Watching the game, Bob was almost overwhelmed: "I said to
myself, Is this really happening? I said it a lot."
The room at the Ritz-Carlton was filled with family members and
close friends, including Brian's girlfriend, Michigan senior
Nicole Rietscha. At the start of the party the Grieses took
their annual Christmas picture, seven days late but all smiles.
Family is at the core of Brian's success. It was in the spring
of '96, after helping Michigan upset Ohio State in the '95
regular-season finale (he played only because starter Scott
Dreisbach had injured his thumb earlier in the year) that Griese
had too much to drink and took out his football frustrations on
a bar window. He pleaded guilty to malicious destruction of
property and was suspended indefinitely from the football team.
He was even barred from the mandatory "volunteer" off-season
workouts and from Schembechler Hall, which houses the football
offices and training and weight rooms. With two years of
eligibility left, he could have been finished as a player at
Michigan. Instead, he formed his own regimen. He lifted the same
time his teammates lifted, except in a student facility. He ran
whenever they ran, except he ran alone on the track. Griese came
to Michigan as a walk-on, thus he knew about starting from
scratch. He attended the spring game and sat on the ground
behind one of the goalposts. Bob Griese also attended, angry at
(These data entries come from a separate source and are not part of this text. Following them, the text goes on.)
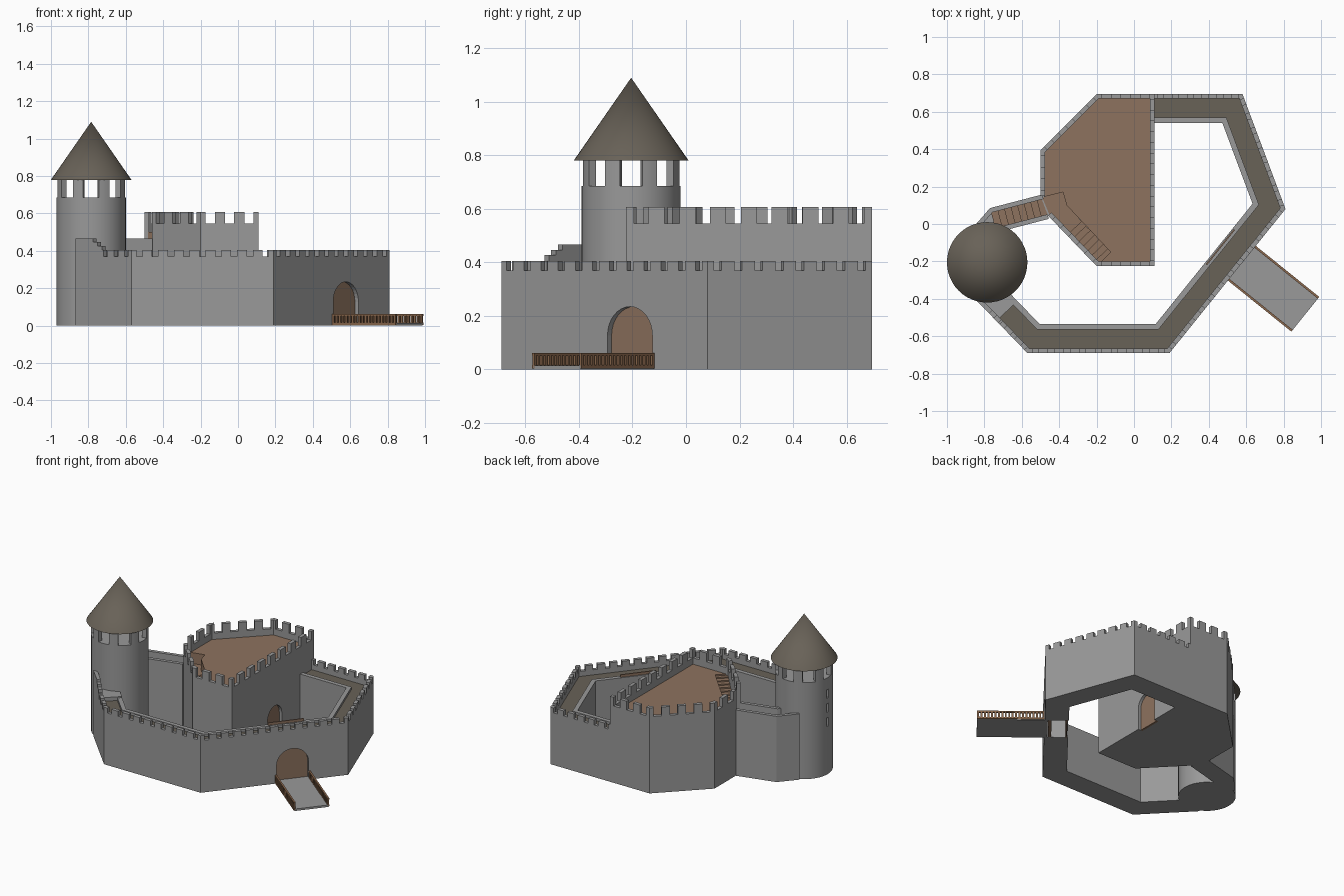
import bpy, bmesh, math
from mathutils import Vector

if "Cube" in bpy.data.objects:
    bpy.data.objects.remove(bpy.data.objects["Cube"])


def mat(name, r, g, b):
    m = bpy.data.materials.new(name)
    m.diffuse_color = (r, g, b, 1)
    m.use_nodes = True
    m.node_tree.nodes["Principled BSDF"].inputs["Base Color"].default_value = m.diffuse_color
    return m


STONE = mat("grey stone", 0.32, 0.32, 0.32)
WOOD = mat("brown planks", 0.27, 0.17, 0.113)
DARK = mat("dark roof brown", 0.14, 0.122, 0.097)
RAIL = mat("railing brown", 0.26, 0.14, 0.075)


def finish(name, bm, m):
    bmesh.ops.recalc_face_normals(bm, faces=bm.faces)
    me = bpy.data.meshes.new(name)
    bm.to_mesh(me)
    bm.free()
    me.materials.append(m)
    ob = bpy.data.objects.new(name, me)
    bpy.context.collection.objects.link(ob)
    return ob


def prism(name, base, vec, m):
    """Extrude a flat outline along a vector."""
    bm = bmesh.new()
    a = [bm.verts.new(p) for p in base]
    b = [bm.verts.new(Vector(p) + Vector(vec)) for p in base]
    bm.faces.new(a)
    bm.faces.new(b)
    n = len(a)
    for i in range(n):
        bm.faces.new((a[i], a[(i + 1) % n], b[(i + 1) % n], b[i]))
    return finish(name, bm, m)


def offset(pts, d):
    """Mitred offset of an open path to its left."""
    P = [Vector(p) for p in pts]
    N = [Vector((-(q - p).y, (q - p).x)).normalized() for p, q in zip(P, P[1:])]
    out = []
    for i, p in enumerate(P):
        a, b = N[max(i - 1, 0)], N[min(i, len(N) - 1)]
        out.append(p + (a + b) * d / (1 + a.dot(b)))
    return out


def strips(name, items, m):
    """Wall bands (path, offset from, offset to, z from, z to) in one mesh."""
    bm = bmesh.new()
    for pts, d0, d1, z0, z1 in items:
        rings = []
        for p, q in zip(offset(pts, d0), offset(pts, d1)):
            rings.append([bm.verts.new((v.x, v.y, z)) for v, z in ((p, z0), (q, z0), (q, z1), (p, z1))])
        for a, b in zip(rings, rings[1:]):
            for k in range(4):
                bm.faces.new((a[k], a[(k + 1) % 4], b[(k + 1) % 4], b[k]))
        bm.faces.new(rings[0])
        bm.faces.new(rings[-1])
    return finish(name, bm, m)


def part(a, b, t0, t1):
    a, b = Vector(a), Vector(b)
    return [a.lerp(b, t0), a.lerp(b, t1)]


def merlons(path, period, fill, z0, z1, th=0.025):
    items = []
    for a, b in zip(path, path[1:]):
        n = max(1, round((Vector(b) - Vector(a)).length / period))
        for i in range(n + 1):
            t0, t1 = max(0, i - fill / 2) / n, min(n, i + fill / 2) / n
            items.append((part(a, b, t0, t1), 0, th, z0, z1))
    return items


def arch(name, at, out, w, spring, z0, d0, d1, m):
    """Round-topped panel from depth d0 to d1 behind the wall face."""
    o = Vector((out[0], out[1], 0)).normalized()
    u = Vector((-o.y, o.x, 0))
    prof = [(-w / 2, z0), (w / 2, z0)]
    prof += [(w / 2 * math.cos(math.pi * i / 16), spring + w / 2 * math.sin(math.pi * i / 16)) for i in range(17)]
    c = Vector((at[0], at[1], 0)) - o * d0
    return prism(name, [c + u * x + Vector((0, 0, z)) for x, z in prof], -o * (d1 - d0), m)


def cut(ob, cutters):
    for c in cutters:
        mod = ob.modifiers.new("cut", 'BOOLEAN')
        mod.object, mod.operation, mod.solver = c, 'DIFFERENCE', 'EXACT'
        c.hide_render = True
    dg = bpy.context.evaluated_depsgraph_get()
    ob.data = bpy.data.meshes.new_from_object(ob.evaluated_get(dg))
    ob.modifiers.clear()
    for c in cutters:
        bpy.data.objects.remove(c)


def smooth(ob):
    bpy.ops.object.select_all(action='DESELECT')
    ob.select_set(True)
    bpy.context.view_layer.objects.active = ob
    bpy.ops.object.shade_smooth_by_angle(angle=math.radians(35))


# outer curtain wall with sunken walkway
wall = [(-0.87, -0.38), (-0.57, -0.69), (0.19, -0.69), (0.81, 0.08), (0.58, 0.695), (0.1, 0.695)]
gate_at, gate_dir = (0.577, -0.21), (0.779, -0.627)
body = strips("curtain_wall", [(wall, 0, 0.155, 0, 0.33)], STONE)
cut(body, [arch("gate_cutter", gate_at, gate_dir, 0.215, 0.127, -0.05, -0.05, 0.3, STONE)])
strips("wall_parapet", [(wall, 0, 0.025, 0.33, 0.37), (wall, 0.125, 0.155, 0.33, 0.352)], STONE)
low = [part(wall[0], wall[1], 0.45, 1)[0]] + wall[1:]
strips("wall_walkway", [(low, 0.025, 0.125, 0.328, 0.334)], DARK)
strips("wall_merlons", merlons(low, 0.085, 0.62, 0.37, 0.405), STONE)

# stepped rise of the wall at the tower
rise = [(0, 0.32, 0.467), (0.32, 0.4, 0.447), (0.4, 0.48, 0.427)]
strips("stepped_parapet", [(part(wall[0], wall[1], a, b), 0, 0.025, 0.33, z) for a, b, z in rise]
       + [(part(wall[0], wall[1], 0, 0.45), 0.02, 0.155, 0.33, 0.36)], STONE)

# gate door and inner gate plate
arch("gate_door", gate_at, gate_dir, 0.215, 0.127, 0, 0.025, 0.045, WOOD)
strips("inner_gate_plate", [([(0.39, -0.22), (0.54, -0.032)], 0, 0.008, 0, 0.37)], WOOD)

# keep
keep = [(-0.46, 0.045), (-0.2, -0.225), (0.11, -0.225), (0.11, 0.695), (-0.2, 0.695), (-0.5, 0.395), (-0.5, 0.15)]
kb = prism("keep_body", [(x, y, 0) for x, y in keep], (0, 0, 0.42), STONE)
cut(kb, [arch("keep_door_cutter", (0.11, 0.255), (1, 0), 0.16, 0.155, -0.05, -0.05, 0.035, STONE)])
arch("keep_door", (0.11, 0.255), (1, 0), 0.16, 0.155, 0, 0.02, 0.035, WOOD)
strips("keep_parapet", [(keep, 0, 0.025, 0.42, 0.545)], STONE)
strips("keep_merlons", merlons(keep, 0.11, 0.52, 0.545, 0.607), STONE)
floor = [(0.09, -0.205), (0.09, 0.675), (-0.19, 0.675), (-0.48, 0.385), (-0.48, 0.145), (-0.38, 0.17),
         (-0.36, 0.1), (-0.125, -0.15), (-0.18, -0.205)]
prism("keep_floor", [(x, y, 0.418) for x, y in floor], (0, 0, 0.082), WOOD)

# stairs inside the keep
landing = [(-0.49, 0.14), (-0.45, 0.045), (-0.37, -0.03), (-0.28, 0.04), (-0.37, 0.18)]
prism("stair_landing", [(x, y, 0.415) for x, y in landing], (0, 0, 0.008), WOOD)
N = 8
strips("keep_stairs", [(part(keep[0], keep[1], 0.3 + 0.72 * i / N, 0.3 + 0.72 * (i + 1) / N),
                        0.02, 0.108, 0.41, 0.42 + 0.08 * (i + 1) / (N + 1)) for i in range(N)], WOOD)

# link wall between keep and tower, with steps
link = [(-0.49, 0.158), (-0.77, 0.085), (-0.87, -0.03)]
strips("link_wall", [(link, 0, 0.135, 0, 0.34), (link, 0, 0.025, 0.34, 0.467),
                     (link, 0.11, 0.135, 0.34, 0.467)], STONE)
strips("link_steps", [(part(link[0], link[1], i / N, (i + 1) / N), 0.025, 0.11, 0.335, 0.42 - 0.07 * i / N)
                      for i in range(N)], WOOD)

# round tower
C, R = Vector((-0.785, -0.205)), 0.185


def arc(a0, a1, n):
    return [C + R * Vector((math.cos(a0 + (a1 - a0) * i / n), math.sin(a0 + (a1 - a0) * i / n))) for i in range(n + 1)]


tower = prism("round_tower", [(p.x, p.y, 0) for p in arc(0, 2 * math.pi, 48)[:-1]], (0, 0, 0.685), STONE)
slits = [strips("slit_cutter", [([(-1.0, C.y - 0.01), (-0.945, C.y - 0.01)], 0, 0.02, z - 0.03, z + 0.03)], STONE)
         for z in (0.37, 0.47, 0.57)]
cut(tower, slits)
smooth(tower)
h = math.radians(13.3)
cols = strips("tower_columns", [(arc(k * math.pi / 4 + h, (k + 1) * math.pi / 4 - h, 4), 0, 0.03, 0.685, 0.782)
                                for k in range(8)], STONE)
smooth(cols)
bpy.ops.mesh.primitive_cone_add(vertices=48, radius1=0.215, depth=0.31, location=(C.x, C.y, 0.935))
roof = bpy.context.object
roof.name = "tower_roof"
roof.data.materials.append(DARK)
smooth(roof)

# bridge: local u across, v outward
g = Vector(gate_at)
o = Vector(gate_dir).normalized()
u = Vector((-o.y, o.x))
L, W = 0.435, 0.113
strips("bridge_deck", [([g - o * 0.02, g + o * L], -W, W, 0.0, 0.014)], STONE)
rails = []
for s in (-1, 1):
    a, b = g + u * s * W, g + u * s * W + o * L
    rails += [([a, b], -0.006, 0.006, 0.052, 0.062), ([a, b], -0.006, 0.006, 0.004, 0.016)]
    for i in range(20):
        t = 0.015 + 0.97 * i / 19
        rails.append((part(a, b, t - 0.014, t + 0.014), -0.005, 0.005, 0.01, 0.055))
strips("bridge_railings", rails, RAIL)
his youngest son, but supporting him, too.
Last Thursday night Brian stood on a patio outside the party. "I
made a very bad decision that night," he said of the incident at
the bar. "It cost me. People questioned my character. I
embarrassed my family. I remember going to that spring game and
just thinking about what I was missing and how much I wanted to
be a part of it--any part of it--again."
But this? Rose Bowl MVP and national champion? "I've been a
college football fan my whole life," he said. "I've seen Orange
Bowls, Rose Bowls; I can name the MVPs. I never thought of
myself in that class." He looked at the tiled floor and shook
His character, like his arm, is no longer questioned. In the
spring of 1996, on a visit to Mott Children's Hospital in Ann
Arbor, Brian met and befriended Jayne Uber, a 16-year-old from
Pinckney, Mich., who had been paralyzed below the neck in a fall
from a horse. A year later Uber asked Brian, 22, to escort her
to her senior prom. Worried that he would be too old and too
conspicuous, Brian hesitated but then accepted. When someone
suggested to him that Uber would never forget the night, Brian,
resenting the implication that the event meant little to him,
said, "Neither will I."
The French doors back into the party swung open, and Brian's
sister-in-law, Jen, strolled quietly into the night air,
cradling her six-month-old daughter. The baby's name is Renee
Judith, Renee for Jen's father and Judith for Brian's mother,
who died of breast cancer in '88. "You spend your best moments
with family," said Brian. "This is definitely one of those
moments." The star quarterback leaned forward and, with a single
finger, tickled his niece's tiny foot. "She loved the game,"
said Jen. "But it has been a long day." Brian's eyes momentarily
flickered, full of joy and exhaustion. It has been a long trip,
too, for a player, a coach and a team. Worth every step now.